Fluor is responsible for the management, operations and strategic directions of the SRNL. The laboratory has approximately 900 employees and conducts research and development for a diversified portfolio of federal agencies supporting national missions in environmental management, national security and clean energy. As the DOE Environmental Management Laboratory, SRNL provides scientific and technological strategic direction and program support for the nation’s legacy waste cleanup program.
The SRNL saw exciting discoveries and innovations in 2016.
In March, researchers at the SRNL and the University of Georgia announced the creation of a nanostructure that early experiments reveal could increase the efficiency of solar energy.
The scientists hypothesized that nanostructures fabricated from a core of iron oxide and coated with a shell of titanium dioxide would absorb more solar energy than traditional single-layer nanostructures. The findings may eventually lead to advances in a number of applications ranging from energy production to electronics.
In late June, the lab’s new thermal neutron source began operations.

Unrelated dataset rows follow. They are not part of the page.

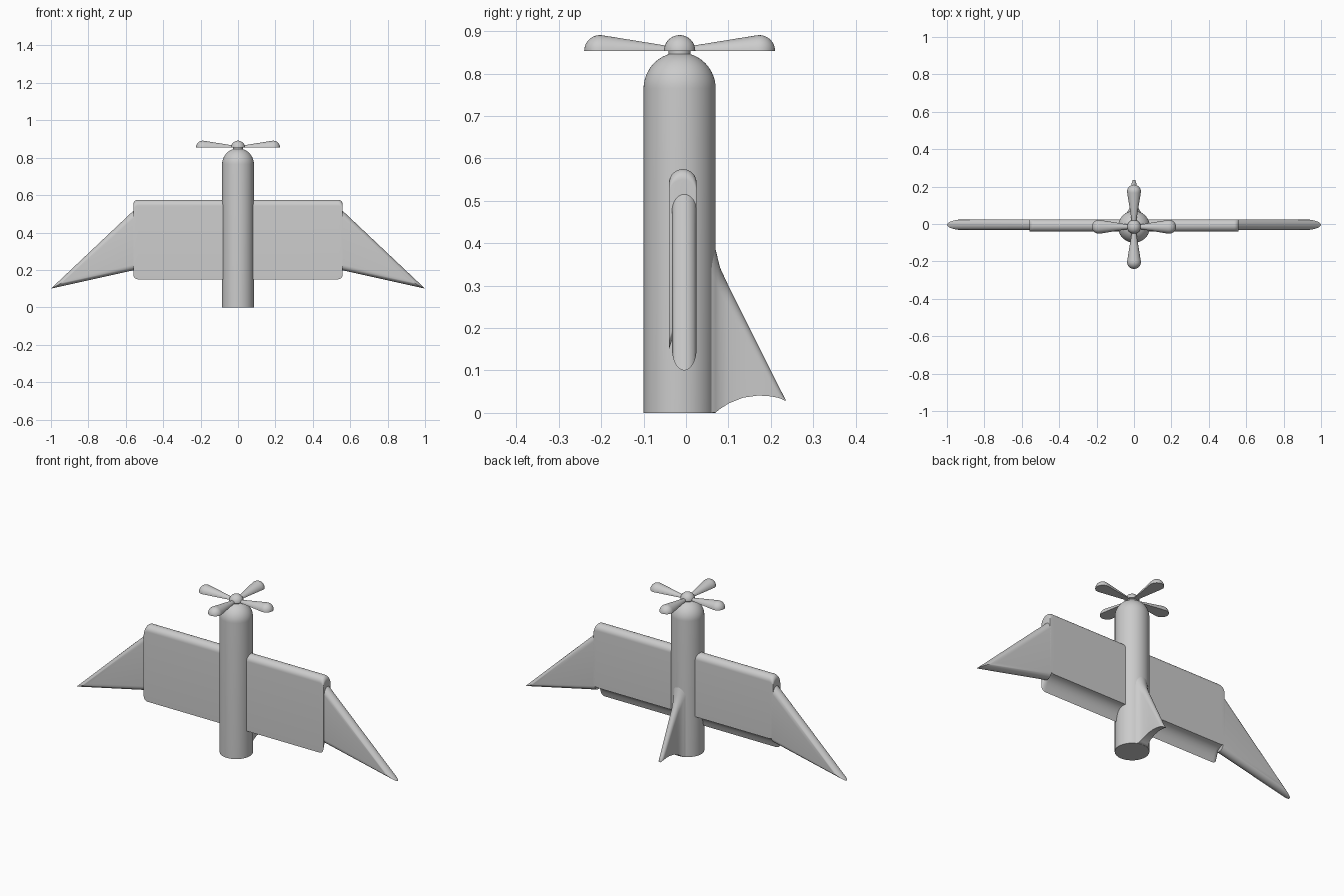
import bpy, bmesh
from math import sin, cos, pi, sqrt, radians
from mathutils import Vector

cube = bpy.data.objects.get("Cube")
if cube:
    bpy.data.objects.remove(cube, do_unlink=True)

AXIS_Y = -0.015

grey = bpy.data.materials.new("plain_grey")
grey.use_nodes = True
COLOUR = (0.6, 0.6, 0.6, 1)
grey.diffuse_color = COLOUR
grey.node_tree.nodes["Principled BSDF"].inputs["Base Color"].default_value = COLOUR


def loft(name, rings, angle=35):
    """Skin closed rings of equal length, cap both ends, shade smooth."""
    bm = bmesh.new()
    loops = [[bm.verts.new(p) for p in ring] for ring in rings]
    n = len(loops[0])
    for a, b in zip(loops, loops[1:]):
        for i in range(n):
            j = (i + 1) % n
            bm.faces.new((a[i], a[j], b[j], b[i]))
    bm.faces.new(loops[0])
    bm.faces.new(loops[-1])
    bmesh.ops.remove_doubles(bm, verts=bm.verts, dist=1e-5)
    bmesh.ops.recalc_face_normals(bm, faces=bm.faces)
    mesh = bpy.data.meshes.new(name)
    bm.to_mesh(mesh)
    bm.free()
    mesh.materials.append(grey)
    obj = bpy.data.objects.new(name, mesh)
    bpy.context.collection.objects.link(obj)
    bpy.ops.object.select_all(action="DESELECT")
    obj.select_set(True)
    bpy.context.view_layer.objects.active = obj
    bpy.ops.object.shade_smooth_by_angle(angle=radians(angle))
    return obj


def turned(name, profile, sides=64):
    """Lathe (radius, z) pairs around the body axis."""
    return loft(name, [[(r * cos(2 * pi * i / sides), AXIS_Y + r * sin(2 * pi * i / sides), z)
                        for i in range(sides)] for r, z in profile])


def dome(radius, base, steps=16):
    return [(max(radius * cos(pi / 2 * i / steps), 0.0005), base + radius * sin(pi / 2 * i / steps))
            for i in range(steps + 1)]


# Round-nosed body, propeller collar and hub
R = 0.085
turned("body", [(R, 0)] + dome(R, 0.765))
turned("propeller_collar", [(0.026, 0.835), (0.026, 0.858)], 32)
HUB, HUB_Z = 0.037, 0.854
turned("propeller_hub", dome(HUB, HUB_Z, 10), 32)

# Four flat-bottomed teardrop blades
blade = [(0.0, 0.008), (0.037, 0.013)]
blade += [(0.188 + HUB * sin(a), max(HUB * cos(a), 0.0005))
          for a in [radians(d) for d in range(-10, 91, 10)]]
for k, side in enumerate(("left", "back", "right", "front")):
    out = Vector((cos(k * pi / 2), sin(k * pi / 2), 0))
    across = Vector((-out.y, out.x, 0))
    base = Vector((0, AXIS_Y, HUB_Z))
    loft("propeller_blade_" + side,
         [[base + out * d + across * r * cos(pi * i / 16) + Vector((0, 0, r * sin(pi * i / 16)))
           for i in range(17)] for d, r in blade])

# Inner wing: round leading edge, scooped trailing edge, softened ends
MID, HALF = -0.0075, 0.0325
section = [(MID + HALF * cos(pi * i / 16), 0.5425 + HALF * sin(pi * i / 16)) for i in range(17)]
section += [(-0.04, 0.15), (-0.036, 0.162), (-0.03, 0.18), (-0.02, 0.198),
            (-0.006, 0.212), (0.01, 0.22), (0.025, 0.223)]
SPAN, SOFT = 0.56, 0.025
half_stations = [SPAN - SOFT + SOFT * sin(pi / 2 * i / 8) for i in range(9)]
rings = []
for x in [-s for s in reversed(half_stations)] + half_stations:
    cut = SOFT - sqrt(max(SOFT ** 2 - (abs(x) - SPAN + SOFT) ** 2, 0))
    rings.append([(x, y, z - cut if z > 0.36 else z + cut) for y, z in section])
loft("inner_wing", rings)

# Outer wings: triangular plates with rounded leading and trailing edges
ROOT, TIP = 0.55, 1.0
TOP, LOW, TIP_Z = 0.525, 0.2, 0.1
lead = (TIP_Z - TOP) / (TIP - ROOT)
trail = (TIP_Z - LOW) / (TIP - ROOT)
THICK, PLATE_Y = 0.029, -0.004
for s, side in ((1, "left"), (-1, "right")):
    rings = []
    for i in range(17):
        a = -pi / 2 + pi * i / 16
        inset = THICK * (1 - cos(a))
        top = TOP - inset * sqrt(1 + lead ** 2)
        low = LOW + inset * sqrt(1 + trail ** 2)
        reach = (top - low) / (trail - lead)
        y = PLATE_Y + THICK * sin(a)
        rings.append([(s * ROOT, y, top), (s * (ROOT + reach), y, low + trail * reach),
                      (s * ROOT, y, low)])
    loft("outer_wing_" + side, rings)

# Tail fin: (y, half width, bottom, top), flaring into the body
fin = [(0.03, 0.05, 0.001, 0.48), (0.055, 0.044, 0.001, 0.43), (0.07, 0.032, 0.001, 0.385),
       (0.08, 0.026, 0.009, 0.343), (0.1, 0.021, 0.022, 0.3), (0.135, 0.018, 0.036, 0.23),
       (0.17, 0.016, 0.041, 0.16), (0.2, 0.014, 0.039, 0.1), (0.22, 0.012, 0.035, 0.06),
       (0.235, 0.007, 0.028, 0.031)]
rings = []
for y, w, low, top in fin:
    crown = min(2.2 * w, top - low)
    arch = [(w * cos(pi * i / 12), y, top - crown + crown * sin(pi * i / 12)) for i in range(13)]
    rings.append([(w, y, low)] + arch + [(-w, y, low)])
loft("tail_fin", [[Vector(p) + Vector((0, 0, 1e-4 * i)) if i in (1, 13) else p
                   for i, p in enumerate(r)] for r in rings], 40)
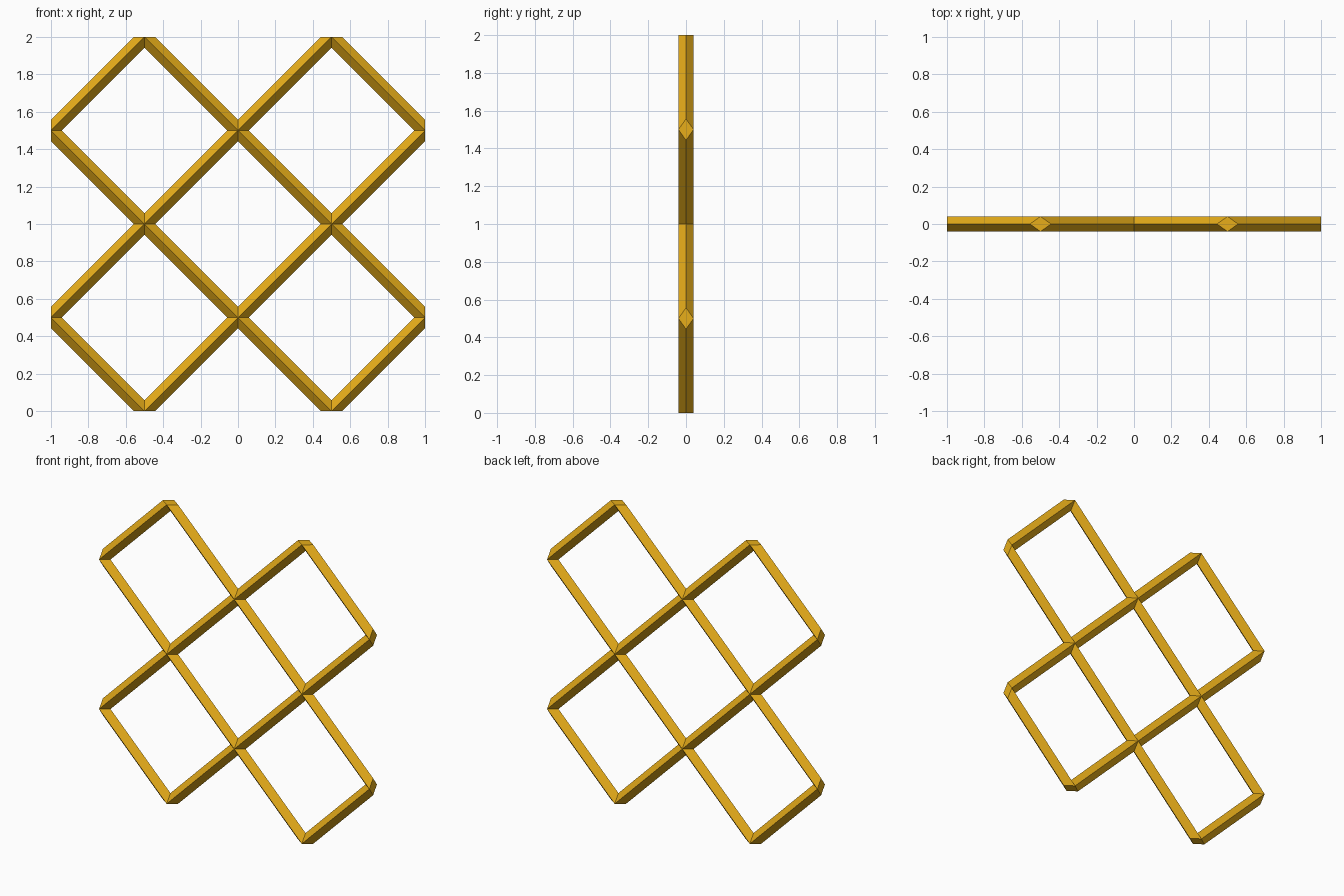
import bpy, bmesh
from math import sqrt

if "Cube" in bpy.data.objects:
    bpy.data.objects.remove(bpy.data.objects["Cube"])

HALF = 0.04            # half thickness of the diamond-section bars
CUT = HALF * sqrt(2)   # half length of the section where a bar is trimmed at 45 degrees

mat = bpy.data.materials.new("golden_yellow")
mat.diffuse_color = (0.80, 0.42, 0.01, 1)
mat.use_nodes = True
mat.node_tree.nodes["Principled BSDF"].inputs["Base Color"].default_value = mat.diffuse_color


def side_end(x, z):
    # diamond trimmed flush with a vertical side
    return [(x, -HALF, z), (x, 0, z + CUT), (x, HALF, z), (x, 0, z - CUT)]


def level_end(x, z):
    # diamond trimmed flush with the top or bottom
    return [(x, -HALF, z), (x - CUT, 0, z), (x, HALF, z), (x + CUT, 0, z)]


def lattice_bar(name, side, level):
    bm = bmesh.new()
    a = [bm.verts.new(p) for p in side_end(*side)]
    b = [bm.verts.new(p) for p in level_end(*level)]
    for i in range(4):
        j = (i + 1) % 4
        bm.faces.new((a[i], a[j], b[j], b[i]))
    bm.faces.new(a[::-1])
    bm.faces.new(b)
    bmesh.ops.recalc_face_normals(bm, faces=bm.faces)
    me = bpy.data.meshes.new(name)
    bm.to_mesh(me)
    bm.free()
    me.materials.append(mat)
    ob = bpy.data.objects.new(name, me)
    bpy.context.collection.objects.link(ob)
    # mirrored copy forms the crossing bar of the other diagonal
    mirror = ob.modifiers.new("crossing_bar", 'MIRROR')
    mirror.use_axis[0] = True
    mirror.use_mirror_merge = False


# Rising diagonals, from the upper left corner to the lower right
lattice_bar("upper_short_bar", (-1, 1.5), (-0.5, 2))
lattice_bar("upper_long_bar", (-1, 0.5), (0.5, 2))
lattice_bar("lower_long_bar", (1, 1.5), (-0.5, 0))
lattice_bar("lower_short_bar", (1, 0.5), (0.5, 0))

The first-of-a-kind neutron source replaces an aging facility at the lab using a Californium source which, because of its radioactive half-life, is beginning to see diminishing capabilities.
The thermal neutron source, more than three times more powerful than the existing capability, will be used to provide continuing analysis for corrosion control and other support to the National Nuclear Security Administration’s tritium mission, which the Savannah River Site carries out in support of the nation’s nuclear deterrence. The source will also support the Site’s radiochemistry program.